By R. Scott Moxley
By Alfonso Delgado
By Courtney Hamilton
By Joel Beers
By Peter Maguire
By Charles Lam
By Charles Lam
Garden Grove Mayor Bruce Broadwater has done more than anyone to make a mess of the notoriously congested 22 freeway. Now he's running for Orange County supervisor on a single-issue campaign neatly summed up on big red, white and blue signs: "Bruce Broadwater for Supervisor: He'll Fix the Flow on the 22 Freeway."
In October 2003, Broadwater and his city sued the Orange County Transportation Authority (OCTA), claiming the agency is hoarding $199 million in state funds that should be used to widen his city's freeway underpasses and on-ramps. That suit stopped all work to widen the 22.
But by law, OCTA can't use that $199 million for freeways—it's earmarked for mass-transportation projects like light rail. And the other fund OCTA can tap—Measure M money—can't be used for widening city freeway underpasses or on-ramps. Measure M specifically states that cities have to pay for that work.
Cypress Mayor Tim Keenan, who also serves on the OCTA board of directors, took issue with Broadwater's claim that OCTA should pay for widening Garden Grove's freeway underpasses and on-ramps. He pointed out that, although Cypress has spent millions in federal tax dollars on street-widening projects in recent years, Garden Grove hasn't—and has no plans to do so.
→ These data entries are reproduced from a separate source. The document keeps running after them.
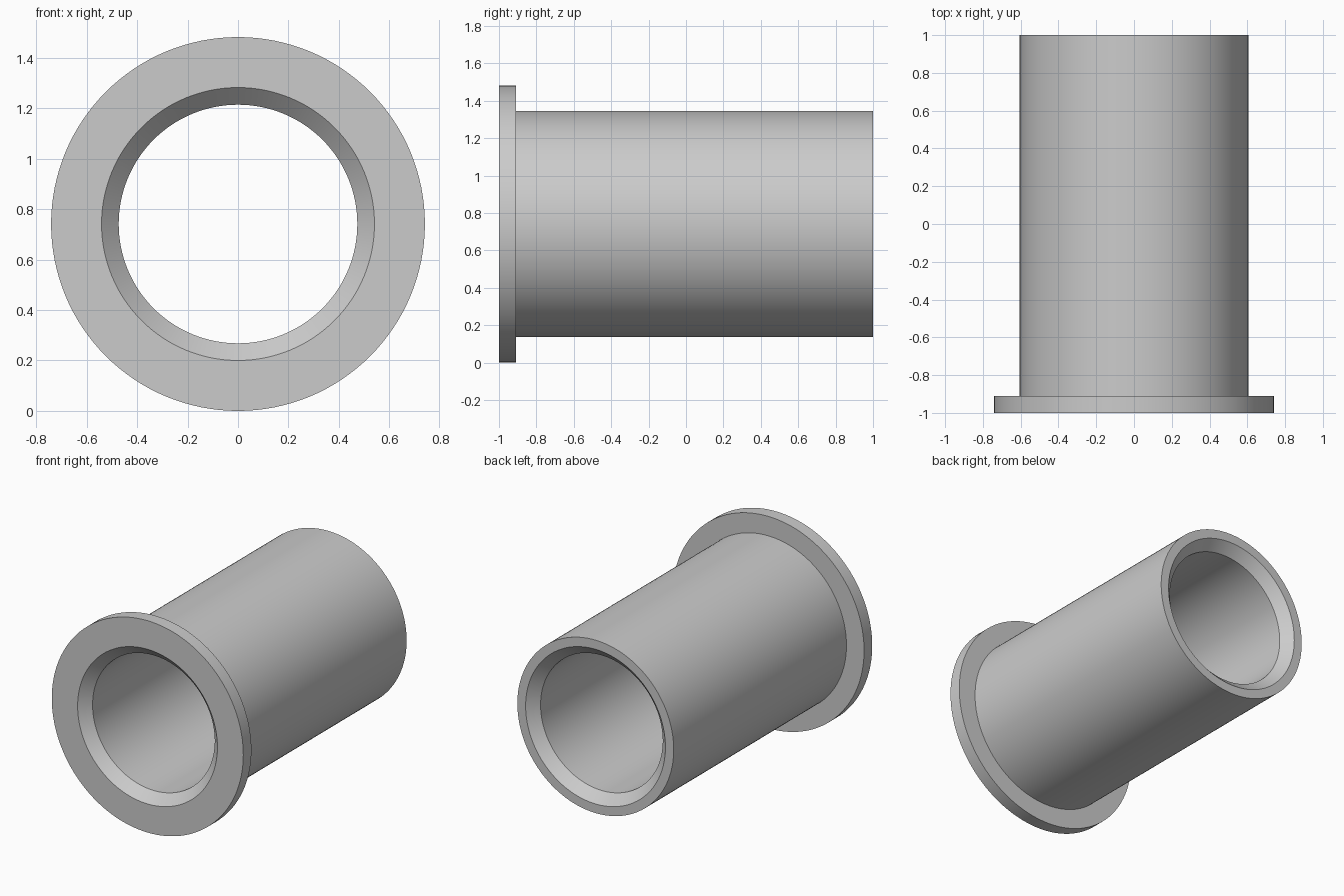
import bpy
import bmesh
import math
from mathutils import Matrix, Vector

cube = bpy.data.objects.get("Cube")
if cube:
    bpy.data.objects.remove(cube, do_unlink=True)

SEGMENTS = 128
FLANGE_R, TUBE_R, BORE_R = 0.741, 0.605, 0.473
CHAMFER = 0.068
FLANGE_BACK = -0.91

# Plain grey metal
grey = bpy.data.materials.new("grey_metal")
grey.use_nodes = True
colour = (0.6, 0.6, 0.6, 1.0)
grey.diffuse_color = colour
grey.node_tree.nodes["Principled BSDF"].inputs["Base Color"].default_value = colour

# Closed section of the sleeve as (radius, y): flange, tube wall, chamfered bore
profile = [
    (BORE_R + CHAMFER, -1), (FLANGE_R, -1),
    (FLANGE_R, FLANGE_BACK), (TUBE_R, FLANGE_BACK),
    (TUBE_R, 1), (BORE_R + CHAMFER, 1),
    (BORE_R, 1 - CHAMFER), (BORE_R, -1 + CHAMFER),
]

# Revolve the section around the y axis
bm = bmesh.new()
rings = []
for i in range(SEGMENTS):
    turn = Matrix.Rotation(math.tau * i / SEGMENTS, 3, "Y")
    rings.append([bm.verts.new(turn @ Vector((0, y, r))) for r, y in profile])
for i, ring in enumerate(rings):
    following = rings[(i + 1) % SEGMENTS]
    for j in range(len(profile)):
        k = (j + 1) % len(profile)
        bm.faces.new((ring[j], ring[k], following[k], following[j]))
bmesh.ops.recalc_face_normals(bm, faces=bm.faces)

mesh = bpy.data.meshes.new("flanged_sleeve")
bm.to_mesh(mesh)
bm.free()
mesh.materials.append(grey)
sleeve = bpy.data.objects.new("flanged_sleeve", mesh)
sleeve.location.z = FLANGE_R
bpy.context.collection.objects.link(sleeve)

# Smooth round walls, crisp rims
bpy.ops.object.select_all(action="DESELECT")
sleeve.select_set(True)
bpy.context.view_layer.objects.active = sleeve
bpy.ops.object.shade_smooth_by_angle(angle=math.radians(30))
"Garden Grove doesn't have any plan for its streets," Keenan said. "It wants OCTA to widen them, but is saying, 'You won't get any money from us.'"
That's because the city doesn't have any extra cash. Thanks to Broadwater, Garden Grove has already spent its street-widening funds in a massive land-grab to build a series of expensive hotels, which were envisioned by Broadwater to service his since-abandoned theme park project.
Reached on his cell phone, Broadwater refused to discuss his campaign to widen the 22—because he was stuck in traffic. "I'm in the middle of the street right now," he said. But he took the time to say that widening the freeway wasn't really his idea—an odd claim given his campaign posters. "I would love to talk to you about it. But it's not my plan, it's the city's plan."
"OCTA is doing everything in its power to improve the 22 freeway as quickly and efficiently as possible," said agency spokesman Michael Litschi. "We're continuing to meet with Garden Grove officials and hope to resolve the lawsuit soon to avoid any further delays to the project."
According to Keenan, Broadwater's lawsuit may force OCTA to begin the freeway-widening project in Orange as opposed to Garden Grove—where the traffic is much worse. "That's a fallback plan," Keenan said. "The urgent need is [to improve traffic flow] from the Orange Crush west to Magnolia Street. But if we have to go from the Orange Crush east to the 55 freeway, then that's what we'll do. I'm a little insulted by Bruce Broadwater's posters that are pinned up everywhere saying he'll fix the flow on the Garden Grove Freeway. It should say, 'He'll block the flow,' because that's what he's doing.'"